*** Opening Provided data ***

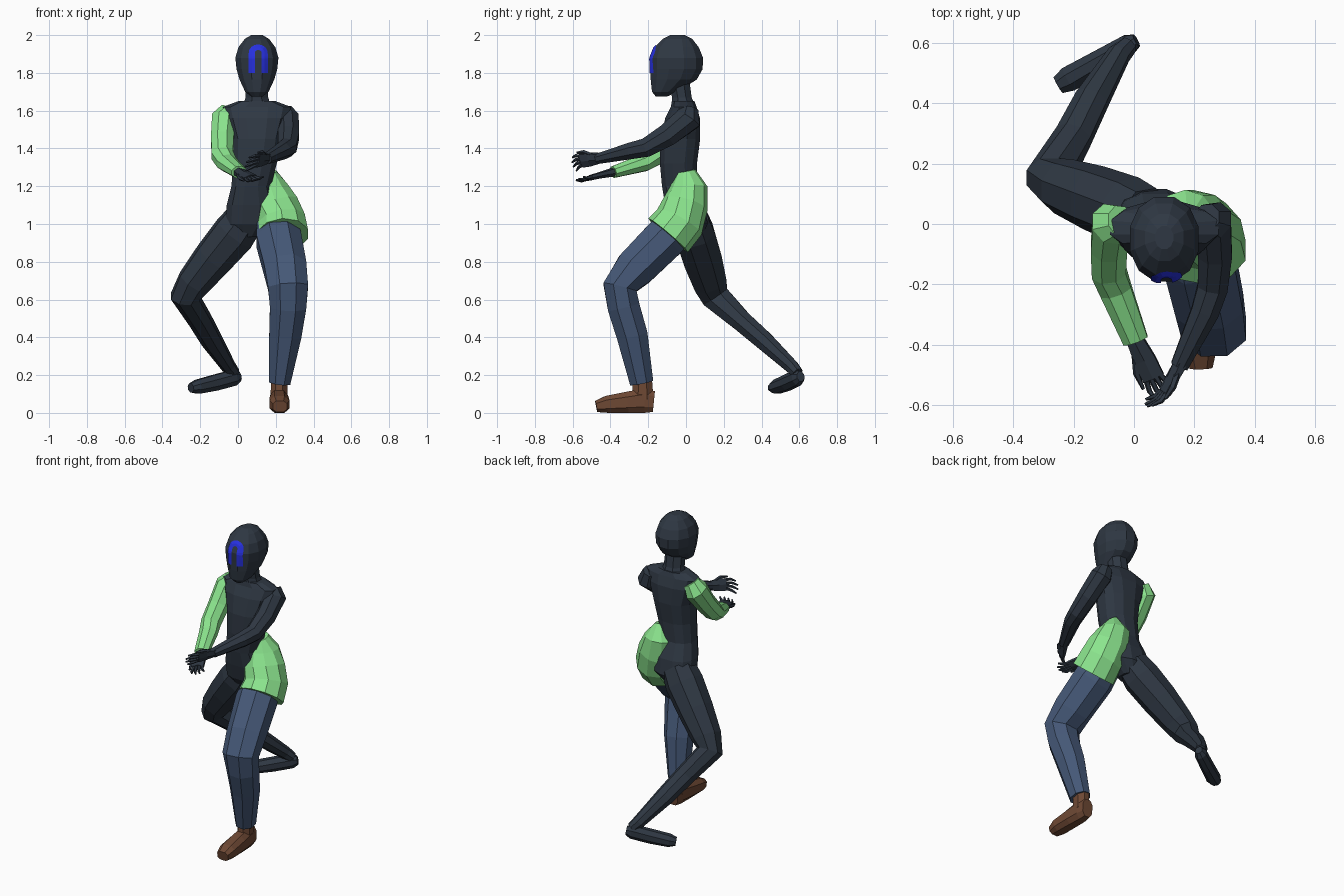
import bpy, bmesh, math
from mathutils import Vector
from mathutils.bvhtree import BVHTree


def material(name, rgb):
    m = bpy.data.materials.new(name)
    m.diffuse_color = (*rgb, 1)
    return m


DARK = material("dark slate", (0.028, 0.039, 0.056))
GREEN = material("light green", (0.26, 0.78, 0.27))
DENIM = material("denim blue", (0.060, 0.098, 0.185))
BROWN = material("shoe brown", (0.155, 0.065, 0.034))
BLUE = material("bright blue", (0.02, 0.03, 0.75))
X = Vector((1, 0, 0))
Y = Vector((0, 1, 0))


def finish(name, bm, mat):
    bmesh.ops.recalc_face_normals(bm, faces=bm.faces)
    me = bpy.data.meshes.new(name)
    bm.to_mesh(me)
    bm.free()
    me.materials.append(mat)
    ob = bpy.data.objects.new(name, me)
    bpy.context.collection.objects.link(ob)
    return ob


def tube(name, rings, mat, n=8, hint=X, flat=False, p=2.0):
    """Loft of oval rings (x, y, z, half width, half depth)."""
    bm = bmesh.new()
    c = [Vector(r[:3]) for r in rings]
    prof = []
    for k in range(n):
        a = 2 * math.pi * (k + 0.5) / n
        u, v = math.cos(a), math.sin(a)
        prof.append((math.copysign(abs(u) ** (2 / p), u), math.copysign(abs(v) ** (2 / p), v)))
    mu = max(abs(q[0]) for q in prof)
    mv = max(abs(q[1]) for q in prof)
    loops = []
    for i, r in enumerate(rings):
        if flat:
            w, d = X, Y
        else:
            t = Vector((0, 0, 0))
            if i > 0:
                t += (c[i] - c[i - 1]).normalized()
            if i < len(c) - 1:
                t += (c[i + 1] - c[i]).normalized()
            t.normalize()
            w = (hint - hint.dot(t) * t).normalized()
            d = t.cross(w)
        loop = []
        for u, v in prof:
            co = c[i] + w * (u / mu * r[3]) + d * (v / mv * r[4])
            co.z = max(co.z, 0)
            loop.append(bm.verts.new(co))
        loops.append(loop)
    for a, b in zip(loops, loops[1:]):
        for k in range(n):
            bm.faces.new((a[k], a[(k + 1) % n], b[(k + 1) % n], b[k]))
    bm.faces.new(loops[0])
    bm.faces.new(loops[-1])
    return finish(name, bm, mat)


# torso and neck
tube("torso", [
    (0.05, 0.02, 0.93, 0.06, 0.06), (0.065, 0.015, 1.0, 0.13, 0.10),
    (0.07, -0.005, 1.1, 0.13, 0.105), (0.07, -0.035, 1.2, 0.105, 0.092),
    (0.09, -0.04, 1.32, 0.115, 0.098), (0.1, -0.03, 1.45, 0.13, 0.105),
    (0.1, -0.018, 1.56, 0.165, 0.092), (0.1, -0.012, 1.62, 0.18, 0.068),
    (0.1, -0.015, 1.65, 0.10, 0.06)], DARK, 12, flat=True, p=2.4)
tube("neck", [(0.1, -0.012, 1.62, 0.075, 0.062), (0.1, -0.022, 1.67, 0.06, 0.052),
              (0.1, -0.04, 1.78, 0.058, 0.055)], DARK, 8, flat=True)

# head
head = tube("head", [
    (0.1, -0.13, 1.675, 0.03, 0.03), (0.1, -0.112, 1.70, 0.062, 0.068),
    (0.1, -0.065, 1.765, 0.092, 0.122), (0.1, -0.05, 1.82, 0.108, 0.138),
    (0.1, -0.05, 1.88, 0.114, 0.14), (0.1, -0.05, 1.935, 0.098, 0.118),
    (0.1, -0.045, 1.98, 0.064, 0.078), (0.1, -0.045, 2.0, 0.03, 0.038)],
    DARK, 12, flat=True, p=2.1)

# arch-shaped face marking, laid on the front of the head
bm = bmesh.new()
bm.from_mesh(head.data)
surface = BVHTree.FromBMesh(bm)
bm.free()


def on_face(x, z):
    hit = surface.ray_cast(Vector((x, -1, z)), Y)[0]
    return Vector((x, hit.y - 0.005, z))


rows = [(-1, 1.80 + 0.0125 * i, 0) for i in range(9)]
rows += [(0, 1.905, math.pi - math.pi * i / 8) for i in range(1, 8)]
rows += [(1, 1.90 - 0.0125 * i, 0) for i in range(9)]
bm = bmesh.new()
strip = []
for s, z, a in rows:
    row = []
    for r in (0.018, 0.034, 0.051):
        px, pz = (s * r, z) if s else (math.cos(a) * r, z + math.sin(a) * r * 0.9)
        row.append(bm.verts.new(on_face(0.107 + px, pz)))
    strip.append(row)
for a, b in zip(strip, strip[1:]):
    for k in range(2):
        bm.faces.new((a[k], a[k + 1], b[k + 1], b[k]))
finish("face_marking", bm, BLUE)

# arms
tube("right_sleeve", [
    (-0.045, 0.01, 1.605, 0.045, 0.05), (-0.075, 0.0, 1.555, 0.065, 0.07),
    (-0.083, -0.08, 1.45, 0.06, 0.06), (-0.083, -0.16, 1.365, 0.057, 0.055),
    (-0.06, -0.22, 1.325, 0.053, 0.046), (0.005, -0.385, 1.275, 0.042, 0.031)], GREEN)
tube("left_arm", [
    (0.24, 0.02, 1.605, 0.045, 0.045), (0.262, 0.01, 1.555, 0.06, 0.07),
    (0.268, -0.1, 1.47, 0.056, 0.06), (0.26, -0.21, 1.405, 0.05, 0.05),
    (0.235, -0.29, 1.388, 0.046, 0.044), (0.15, -0.47, 1.345, 0.029, 0.027)], DARK)


def hand(side, wrist, knuckle, tip, spread, curl):
    """Palm, four fingers and a thumb."""
    w, k, t, s, q = (Vector(v) for v in (wrist, knuckle, tip, spread, curl))
    m = w.lerp(k, 0.55)
    tube(side + "_palm", [(*w, 0.027, 0.025), (*m, 0.036, 0.018), (*k, 0.037, 0.014)],
         DARK, 6, hint=s)
    for i in range(4):
        o = s * (0.02 * (i - 1.5))
        length = (0.85, 1.0, 0.97, 0.75)[i]
        a, b = k + o * 0.9, k + o * 1.15 + (t - k) * 0.55 * length
        e = k + o * 1.3 + (t - k) * length + q
        tube(f"{side}_finger_{i + 1}", [(*a, 0.010, 0.010), (*b, 0.009, 0.009),
                                        (*e, 0.005, 0.005)], DARK, 5, hint=s)
    a = w.lerp(k, 0.3) - s * 0.02
    b = w.lerp(k, 0.75) - s * 0.048
    e = k - s * 0.05 + (t - k) * 0.25
    tube(side + "_thumb", [(*a, 0.012, 0.012), (*b, 0.011, 0.011), (*e, 0.006, 0.006)],
         DARK, 5, hint=s)


hand("right", (0.0, -0.375, 1.277), (0.065, -0.51, 1.245), (0.10, -0.575, 1.225),
     (0.85, 0.4, 0.2), (0.01, 0.0, 0.012))
hand("left", (0.155, -0.46, 1.348), (0.10, -0.555, 1.335), (0.055, -0.605, 1.325),
     (-0.3, 0.2, -0.9), (-0.015, 0.005, -0.01))

# trailing right leg and foot
tube("right_leg", [
    (0.04, 0.025, 1.03, 0.10, 0.09), (-0.02, 0.045, 0.95, 0.11, 0.105),
    (-0.13, 0.085, 0.82, 0.10, 0.102), (-0.235, 0.125, 0.69, 0.085, 0.088),
    (-0.28, 0.155, 0.615, 0.075, 0.075), (-0.2, 0.29, 0.49, 0.06, 0.055),
    (-0.14, 0.41, 0.385, 0.055, 0.05), (-0.05, 0.56, 0.245, 0.037, 0.036),
    (-0.02, 0.59, 0.21, 0.03, 0.03)], DARK)
tube("right_foot", [
    (0.008, 0.607, 0.193, 0.022, 0.026), (-0.02, 0.592, 0.187, 0.035, 0.042),
    (-0.12, 0.535, 0.16, 0.038, 0.042), (-0.215, 0.48, 0.138, 0.042, 0.037),
    (-0.25, 0.46, 0.132, 0.03, 0.024)], DARK, hint=Vector((0.5, -0.87, 0)))

# forward left leg in denim
tube("left_trouser_leg", [
    (0.20, -0.03, 1.0, 0.10, 0.10), (0.215, -0.115, 0.92, 0.118, 0.113),
    (0.25, -0.27, 0.765, 0.112, 0.106), (0.265, -0.35, 0.665, 0.106, 0.09),
    (0.265, -0.33, 0.56, 0.096, 0.085), (0.25, -0.285, 0.41, 0.085, 0.082),
    (0.22, -0.235, 0.16, 0.057, 0.062)], DENIM)

# left shoe
tube("left_shoe", [
    (0.217, -0.17, 0.06, 0.036, 0.055), (0.217, -0.22, 0.065, 0.045, 0.065),
    (0.218, -0.31, 0.056, 0.05, 0.056), (0.22, -0.42, 0.045, 0.052, 0.045),
    (0.222, -0.475, 0.034, 0.038, 0.03)], BROWN, p=2.6)
tube("left_shoe_collar", [(0.217, -0.23, 0.07, 0.045, 0.058),
                          (0.218, -0.23, 0.18, 0.043, 0.05)], BROWN, flat=True)

# flared green hip panel wrapping the left side
tube("hip_panel", [
    (0.175, 0.0, 1.28, 0.03, 0.05), (0.17, 0.015, 1.2, 0.095, 0.098),
    (0.195, -0.005, 1.1, 0.122, 0.122), (0.228, -0.035, 1.01, 0.128, 0.135),
    (0.235, -0.095, 0.94, 0.135, 0.138)], GREEN, 10)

*** Closing Provided data ***

Going back to the entries above, set down exactly the lines that begin at the one with "# arch-shaped face" and end at the one with "e = k + o * 1.3", both included, and nothing else.

# arch-shaped face marking, laid on the front of the head
bm = bmesh.new()
bm.from_mesh(head.data)
surface = BVHTree.FromBMesh(bm)
bm.free()


def on_face(x, z):
    hit = surface.ray_cast(Vector((x, -1, z)), Y)[0]
    return Vector((x, hit.y - 0.005, z))


rows = [(-1, 1.80 + 0.0125 * i, 0) for i in range(9)]
rows += [(0, 1.905, math.pi - math.pi * i / 8) for i in range(1, 8)]
rows += [(1, 1.90 - 0.0125 * i, 0) for i in range(9)]
bm = bmesh.new()
strip = []
for s, z, a in rows:
    row = []
    for r in (0.018, 0.034, 0.051):
        px, pz = (s * r, z) if s else (math.cos(a) * r, z + math.sin(a) * r * 0.9)
        row.append(bm.verts.new(on_face(0.107 + px, pz)))
    strip.append(row)
for a, b in zip(strip, strip[1:]):
    for k in range(2):
        bm.faces.new((a[k], a[k + 1], b[k + 1], b[k]))
finish("face_marking", bm, BLUE)

# arms
tube("right_sleeve", [
    (-0.045, 0.01, 1.605, 0.045, 0.05), (-0.075, 0.0, 1.555, 0.065, 0.07),
    (-0.083, -0.08, 1.45, 0.06, 0.06), (-0.083, -0.16, 1.365, 0.057, 0.055),
    (-0.06, -0.22, 1.325, 0.053, 0.046), (0.005, -0.385, 1.275, 0.042, 0.031)], GREEN)
tube("left_arm", [
    (0.24, 0.02, 1.605, 0.045, 0.045), (0.262, 0.01, 1.555, 0.06, 0.07),
    (0.268, -0.1, 1.47, 0.056, 0.06), (0.26, -0.21, 1.405, 0.05, 0.05),
    (0.235, -0.29, 1.388, 0.046, 0.044), (0.15, -0.47, 1.345, 0.029, 0.027)], DARK)


def hand(side, wrist, knuckle, tip, spread, curl):
    """Palm, four fingers and a thumb."""
    w, k, t, s, q = (Vector(v) for v in (wrist, knuckle, tip, spread, curl))
    m = w.lerp(k, 0.55)
    tube(side + "_palm", [(*w, 0.027, 0.025), (*m, 0.036, 0.018), (*k, 0.037, 0.014)],
         DARK, 6, hint=s)
    for i in range(4):
        o = s * (0.02 * (i - 1.5))
        length = (0.85, 1.0, 0.97, 0.75)[i]
        a, b = k + o * 0.9, k + o * 1.15 + (t - k) * 0.55 * length
        e = k + o * 1.3 + (t - k) * length + q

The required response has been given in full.